* **TASK PROMPT**:
Every line of the material that mentions the word "faces" should be copied out.

* **PROVIDED DATA**:
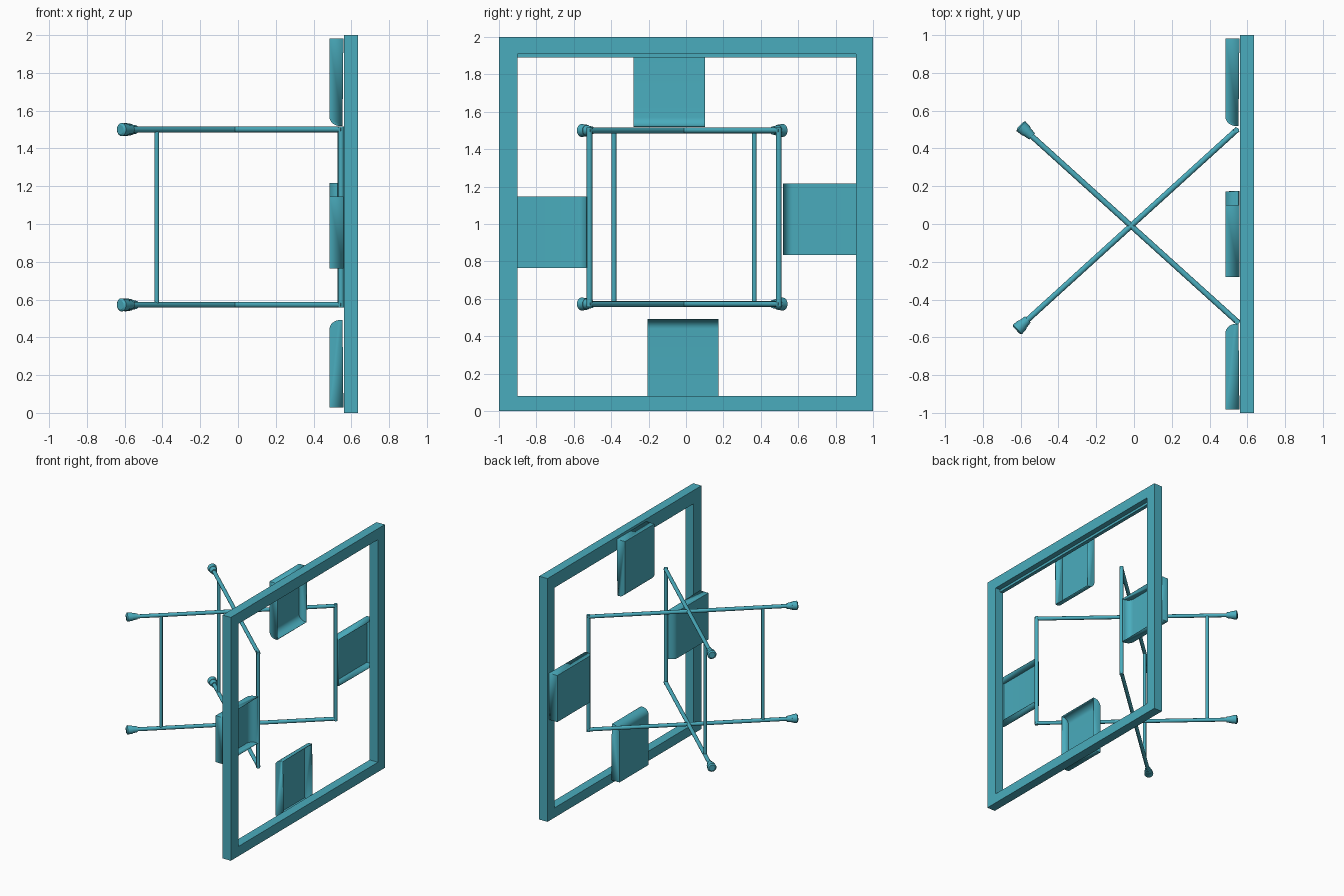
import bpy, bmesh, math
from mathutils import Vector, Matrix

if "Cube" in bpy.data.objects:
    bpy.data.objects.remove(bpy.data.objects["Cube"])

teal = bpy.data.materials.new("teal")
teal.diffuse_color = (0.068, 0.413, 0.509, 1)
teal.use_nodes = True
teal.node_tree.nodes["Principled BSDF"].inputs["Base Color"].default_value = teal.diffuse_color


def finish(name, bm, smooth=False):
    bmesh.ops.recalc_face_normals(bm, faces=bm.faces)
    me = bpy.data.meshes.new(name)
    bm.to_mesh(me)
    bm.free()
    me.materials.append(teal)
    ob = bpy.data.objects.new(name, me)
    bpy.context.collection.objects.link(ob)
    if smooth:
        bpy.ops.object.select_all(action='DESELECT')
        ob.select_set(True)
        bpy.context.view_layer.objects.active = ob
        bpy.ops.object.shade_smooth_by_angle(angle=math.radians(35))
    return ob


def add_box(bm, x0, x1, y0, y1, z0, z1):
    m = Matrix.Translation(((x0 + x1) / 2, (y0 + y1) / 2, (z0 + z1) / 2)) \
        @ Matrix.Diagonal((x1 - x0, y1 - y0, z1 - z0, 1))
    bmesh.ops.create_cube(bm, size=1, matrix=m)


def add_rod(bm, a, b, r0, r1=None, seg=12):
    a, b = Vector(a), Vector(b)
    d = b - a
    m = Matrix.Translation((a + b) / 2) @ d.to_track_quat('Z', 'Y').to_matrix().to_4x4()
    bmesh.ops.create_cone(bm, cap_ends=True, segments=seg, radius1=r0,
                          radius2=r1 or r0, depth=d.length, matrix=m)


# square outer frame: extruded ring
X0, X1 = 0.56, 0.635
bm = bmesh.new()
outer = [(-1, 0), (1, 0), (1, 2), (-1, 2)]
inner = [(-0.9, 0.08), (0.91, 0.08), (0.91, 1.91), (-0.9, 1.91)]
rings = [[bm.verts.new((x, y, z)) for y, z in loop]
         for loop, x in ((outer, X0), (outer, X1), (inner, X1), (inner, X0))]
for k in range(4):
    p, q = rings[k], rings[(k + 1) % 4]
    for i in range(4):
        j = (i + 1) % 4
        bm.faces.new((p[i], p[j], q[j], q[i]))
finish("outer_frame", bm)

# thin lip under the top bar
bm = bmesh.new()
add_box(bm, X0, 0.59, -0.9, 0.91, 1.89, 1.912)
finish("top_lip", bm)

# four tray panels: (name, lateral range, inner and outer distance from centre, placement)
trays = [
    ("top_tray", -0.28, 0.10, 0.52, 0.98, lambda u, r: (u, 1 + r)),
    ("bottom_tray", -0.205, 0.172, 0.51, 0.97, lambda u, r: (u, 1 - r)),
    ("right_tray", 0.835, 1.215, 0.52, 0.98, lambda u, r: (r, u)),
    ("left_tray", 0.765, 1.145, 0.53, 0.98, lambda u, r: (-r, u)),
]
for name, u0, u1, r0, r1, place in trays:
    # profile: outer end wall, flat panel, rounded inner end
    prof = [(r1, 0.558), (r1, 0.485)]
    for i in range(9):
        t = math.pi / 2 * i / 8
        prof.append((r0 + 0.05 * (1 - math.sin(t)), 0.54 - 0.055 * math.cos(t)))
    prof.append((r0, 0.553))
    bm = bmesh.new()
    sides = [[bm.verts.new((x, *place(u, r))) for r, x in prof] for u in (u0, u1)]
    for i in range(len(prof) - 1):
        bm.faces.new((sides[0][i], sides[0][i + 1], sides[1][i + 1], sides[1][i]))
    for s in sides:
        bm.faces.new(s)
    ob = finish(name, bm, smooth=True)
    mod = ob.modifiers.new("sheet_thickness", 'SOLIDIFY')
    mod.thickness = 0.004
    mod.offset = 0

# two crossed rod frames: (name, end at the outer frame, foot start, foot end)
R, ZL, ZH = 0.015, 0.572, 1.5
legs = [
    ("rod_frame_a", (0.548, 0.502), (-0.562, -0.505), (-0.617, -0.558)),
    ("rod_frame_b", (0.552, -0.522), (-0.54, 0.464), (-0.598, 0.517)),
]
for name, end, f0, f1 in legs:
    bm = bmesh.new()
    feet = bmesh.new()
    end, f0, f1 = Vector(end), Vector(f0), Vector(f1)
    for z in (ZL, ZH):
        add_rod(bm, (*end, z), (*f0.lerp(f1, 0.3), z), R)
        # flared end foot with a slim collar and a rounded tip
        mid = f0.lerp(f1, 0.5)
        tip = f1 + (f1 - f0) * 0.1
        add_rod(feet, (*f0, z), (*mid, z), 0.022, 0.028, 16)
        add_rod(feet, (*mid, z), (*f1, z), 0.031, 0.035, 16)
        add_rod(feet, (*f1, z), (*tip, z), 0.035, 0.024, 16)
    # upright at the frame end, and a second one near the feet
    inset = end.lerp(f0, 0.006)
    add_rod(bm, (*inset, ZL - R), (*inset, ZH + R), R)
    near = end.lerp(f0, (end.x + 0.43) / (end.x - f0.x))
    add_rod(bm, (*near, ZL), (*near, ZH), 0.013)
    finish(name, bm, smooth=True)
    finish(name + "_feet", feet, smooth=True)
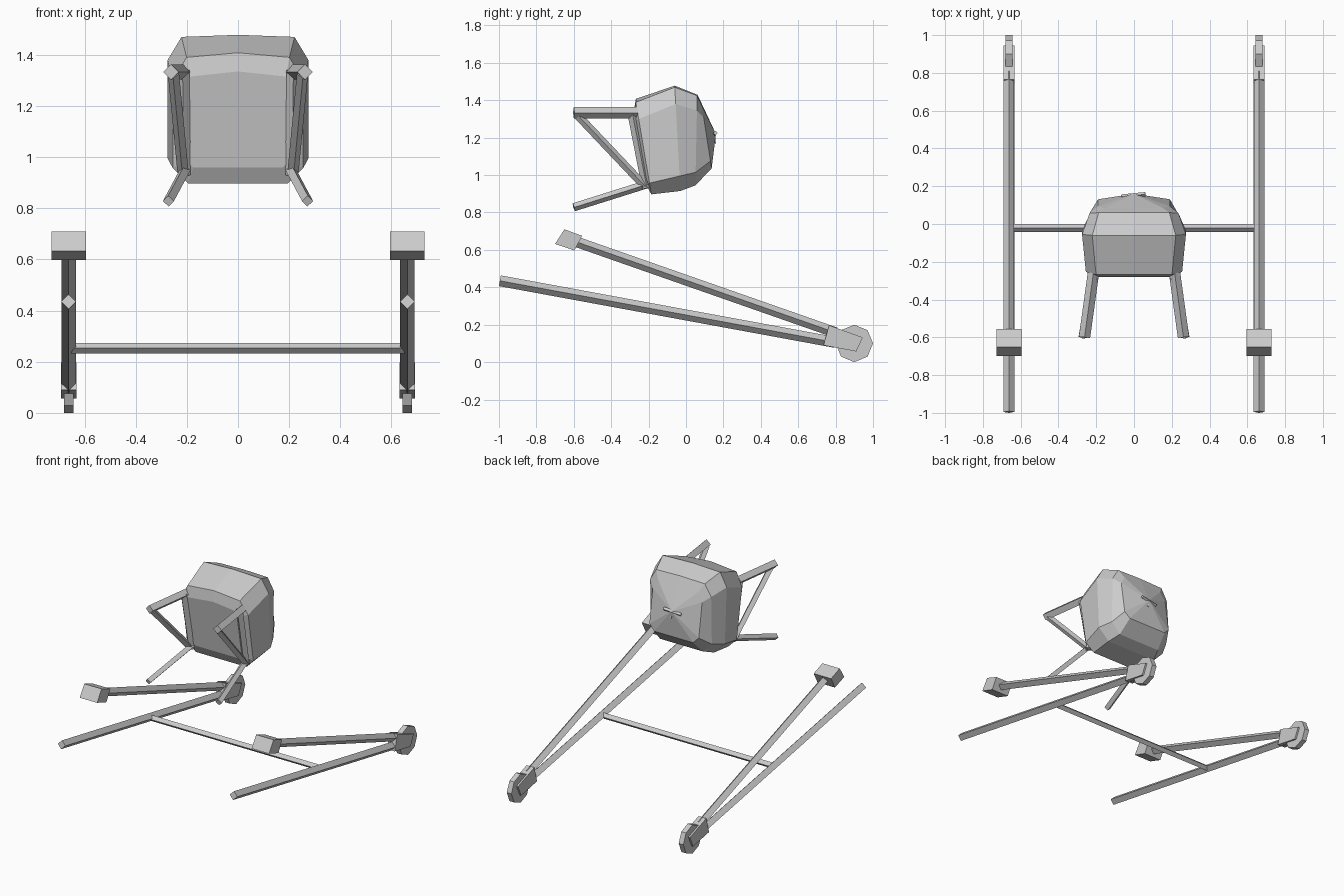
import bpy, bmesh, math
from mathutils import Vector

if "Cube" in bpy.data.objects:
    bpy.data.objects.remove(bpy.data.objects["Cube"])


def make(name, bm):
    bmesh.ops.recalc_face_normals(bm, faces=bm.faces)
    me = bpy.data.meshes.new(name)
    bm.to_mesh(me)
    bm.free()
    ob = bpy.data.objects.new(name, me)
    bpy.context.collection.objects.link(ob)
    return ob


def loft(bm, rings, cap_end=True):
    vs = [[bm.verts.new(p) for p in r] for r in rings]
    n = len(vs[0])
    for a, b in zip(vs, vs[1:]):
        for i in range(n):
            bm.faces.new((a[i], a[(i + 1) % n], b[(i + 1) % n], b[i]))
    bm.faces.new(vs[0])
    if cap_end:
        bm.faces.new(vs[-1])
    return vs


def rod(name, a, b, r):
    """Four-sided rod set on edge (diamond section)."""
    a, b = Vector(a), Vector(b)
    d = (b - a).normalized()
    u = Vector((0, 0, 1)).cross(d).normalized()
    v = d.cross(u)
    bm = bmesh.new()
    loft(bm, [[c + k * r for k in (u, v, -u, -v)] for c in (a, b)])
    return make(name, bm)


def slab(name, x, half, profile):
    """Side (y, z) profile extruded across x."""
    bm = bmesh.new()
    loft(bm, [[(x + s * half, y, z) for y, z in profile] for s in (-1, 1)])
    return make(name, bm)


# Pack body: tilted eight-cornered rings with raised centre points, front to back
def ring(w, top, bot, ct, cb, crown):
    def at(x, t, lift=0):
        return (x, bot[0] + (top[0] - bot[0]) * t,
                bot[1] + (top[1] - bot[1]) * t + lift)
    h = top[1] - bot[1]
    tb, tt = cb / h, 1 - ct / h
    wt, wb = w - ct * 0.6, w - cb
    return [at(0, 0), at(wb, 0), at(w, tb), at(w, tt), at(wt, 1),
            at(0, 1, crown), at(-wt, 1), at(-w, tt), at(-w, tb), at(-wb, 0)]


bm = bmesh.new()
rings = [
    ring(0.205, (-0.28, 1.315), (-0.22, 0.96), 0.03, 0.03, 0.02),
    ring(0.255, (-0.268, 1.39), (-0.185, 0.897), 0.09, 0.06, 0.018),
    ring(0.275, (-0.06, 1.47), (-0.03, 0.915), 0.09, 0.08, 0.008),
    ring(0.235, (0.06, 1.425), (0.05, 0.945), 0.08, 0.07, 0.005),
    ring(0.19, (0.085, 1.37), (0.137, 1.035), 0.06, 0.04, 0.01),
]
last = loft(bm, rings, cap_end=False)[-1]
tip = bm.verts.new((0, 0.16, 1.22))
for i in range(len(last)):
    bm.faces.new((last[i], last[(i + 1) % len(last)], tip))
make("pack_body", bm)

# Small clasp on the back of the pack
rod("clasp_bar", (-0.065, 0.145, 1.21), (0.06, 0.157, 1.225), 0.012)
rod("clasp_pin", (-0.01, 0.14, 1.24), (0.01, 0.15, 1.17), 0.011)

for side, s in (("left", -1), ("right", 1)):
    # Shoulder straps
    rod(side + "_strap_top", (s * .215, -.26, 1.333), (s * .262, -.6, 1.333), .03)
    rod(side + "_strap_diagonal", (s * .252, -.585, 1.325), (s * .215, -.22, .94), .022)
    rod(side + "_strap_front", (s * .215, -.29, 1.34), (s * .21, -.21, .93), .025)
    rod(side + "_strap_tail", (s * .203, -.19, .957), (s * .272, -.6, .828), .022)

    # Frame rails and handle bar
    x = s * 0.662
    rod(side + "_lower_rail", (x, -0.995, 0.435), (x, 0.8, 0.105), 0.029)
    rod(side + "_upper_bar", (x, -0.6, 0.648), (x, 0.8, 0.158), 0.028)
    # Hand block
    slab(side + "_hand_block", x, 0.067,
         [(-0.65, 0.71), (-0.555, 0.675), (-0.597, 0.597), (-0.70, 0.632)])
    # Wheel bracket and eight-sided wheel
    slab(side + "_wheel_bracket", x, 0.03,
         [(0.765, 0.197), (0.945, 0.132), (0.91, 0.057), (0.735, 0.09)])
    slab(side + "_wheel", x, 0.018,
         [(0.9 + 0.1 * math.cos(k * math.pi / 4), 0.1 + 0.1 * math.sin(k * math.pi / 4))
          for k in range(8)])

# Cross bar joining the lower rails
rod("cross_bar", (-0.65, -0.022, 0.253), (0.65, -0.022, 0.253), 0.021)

* **EXERCISE RESPONSE**:
    bmesh.ops.recalc_face_normals(bm, faces=bm.faces)
        bm.faces.new((p[i], p[j], q[j], q[i]))
        bm.faces.new((sides[0][i], sides[0][i + 1], sides[1][i + 1], sides[1][i]))
        bm.faces.new(s)
    bmesh.ops.recalc_face_normals(bm, faces=bm.faces)
            bm.faces.new((a[i], a[(i + 1) % n], b[(i + 1) % n], b[i]))
    bm.faces.new(vs[0])
        bm.faces.new(vs[-1])
    bm.faces.new((last[i], last[(i + 1) % len(last)], tip))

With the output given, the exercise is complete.